How to complete this task: For every line in the entries that contains "objects", show the whole line.

[Start of Attachment]

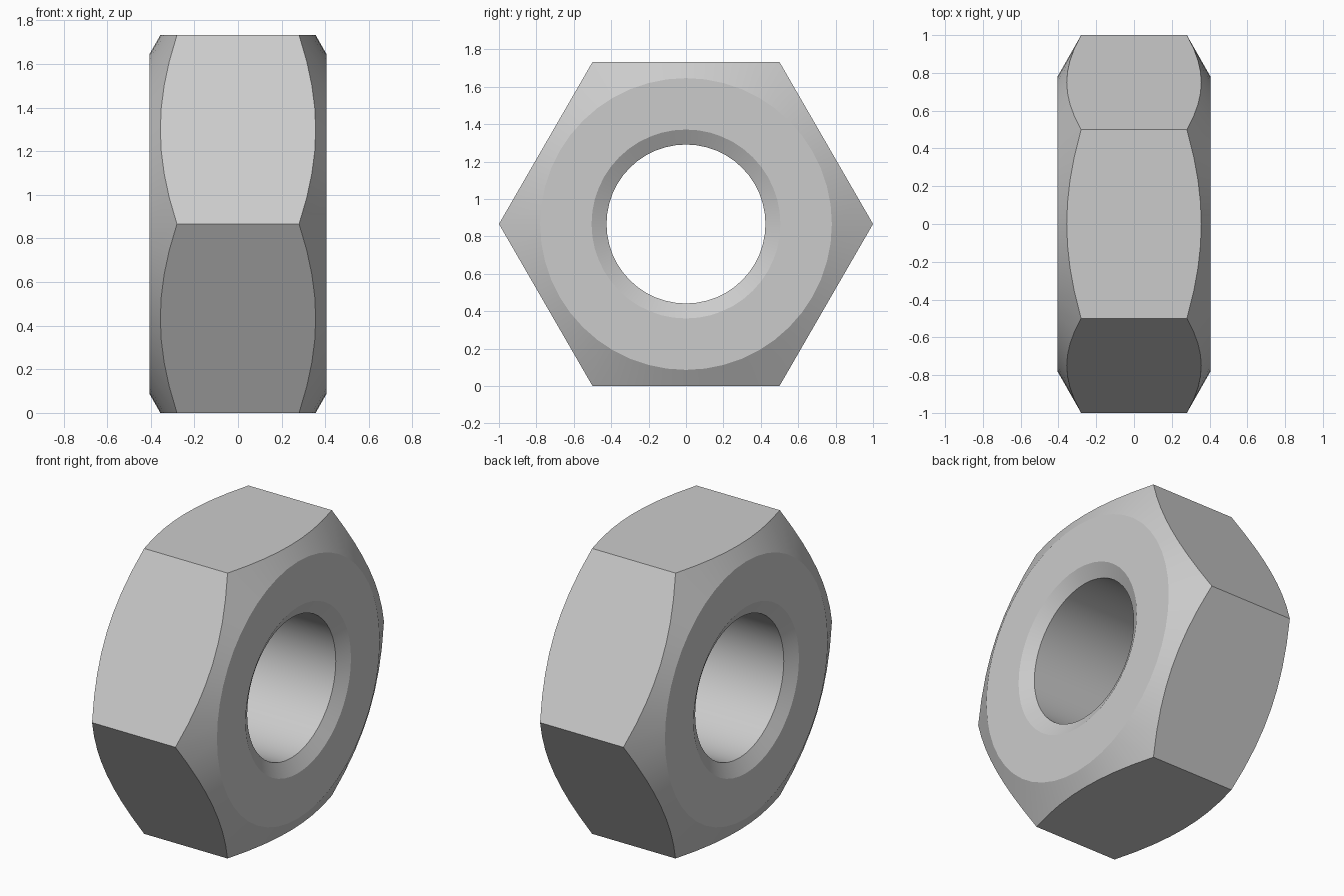
import bpy, bmesh
from math import cos, sin, pi, radians

if "Cube" in bpy.data.objects:
    bpy.data.objects.remove(bpy.data.objects["Cube"])

SEGMENTS = 48                      # multiple of 6, so corners fall on segments
HALF = 0.405                       # half thickness along x
APOTHEM = cos(pi / 6)              # hexagon with corner radius 1
FACE_R, CORNER_X = 0.78, 0.28      # corner chamfer: face circle to corner
BORE_R, SINK_R, SINK_DEPTH = 0.425, 0.505, 0.046


def section(angle):
    """Cross-section (x, radius) of the nut at one angle round the axis."""
    hex_r = APOTHEM / cos(angle % (pi / 3) - pi / 6)
    hex_x = HALF - (hex_r - FACE_R) * (HALF - CORNER_X) / (1 - FACE_R)
    half = [(HALF - SINK_DEPTH, BORE_R), (HALF, SINK_R), (HALF, FACE_R), (hex_x, hex_r)]
    return half + [(-x, r) for x, r in reversed(half)]


# Hex nut: sweep the closed section round the x axis
bm = bmesh.new()
rings = []
for i in range(SEGMENTS):
    a = 2 * pi * i / SEGMENTS
    rings.append([bm.verts.new((x, r * cos(a), APOTHEM + r * sin(a))) for x, r in section(a)])
for i, ring in enumerate(rings):
    nxt = rings[(i + 1) % SEGMENTS]
    for j in range(len(ring)):
        k = (j + 1) % len(ring)
        bm.faces.new((ring[j], ring[k], nxt[k], nxt[j]))
bmesh.ops.recalc_face_normals(bm, faces=bm.faces)

mesh = bpy.data.meshes.new("hex_nut")
bm.to_mesh(mesh)
bm.free()
nut = bpy.data.objects.new("hex_nut", mesh)
bpy.context.collection.objects.link(nut)

# Smooth the round surfaces, keep the chamfer edges crisp
bpy.context.view_layer.objects.active = nut
nut.select_set(True)
bpy.ops.object.shade_smooth_by_angle(angle=radians(20))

[End of Attachment]

Result below:
if "Cube" in bpy.data.objects:
    bpy.data.objects.remove(bpy.data.objects["Cube"])
nut = bpy.data.objects.new("hex_nut", mesh)
bpy.context.collection.objects.link(nut)
bpy.context.view_layer.objects.active = nut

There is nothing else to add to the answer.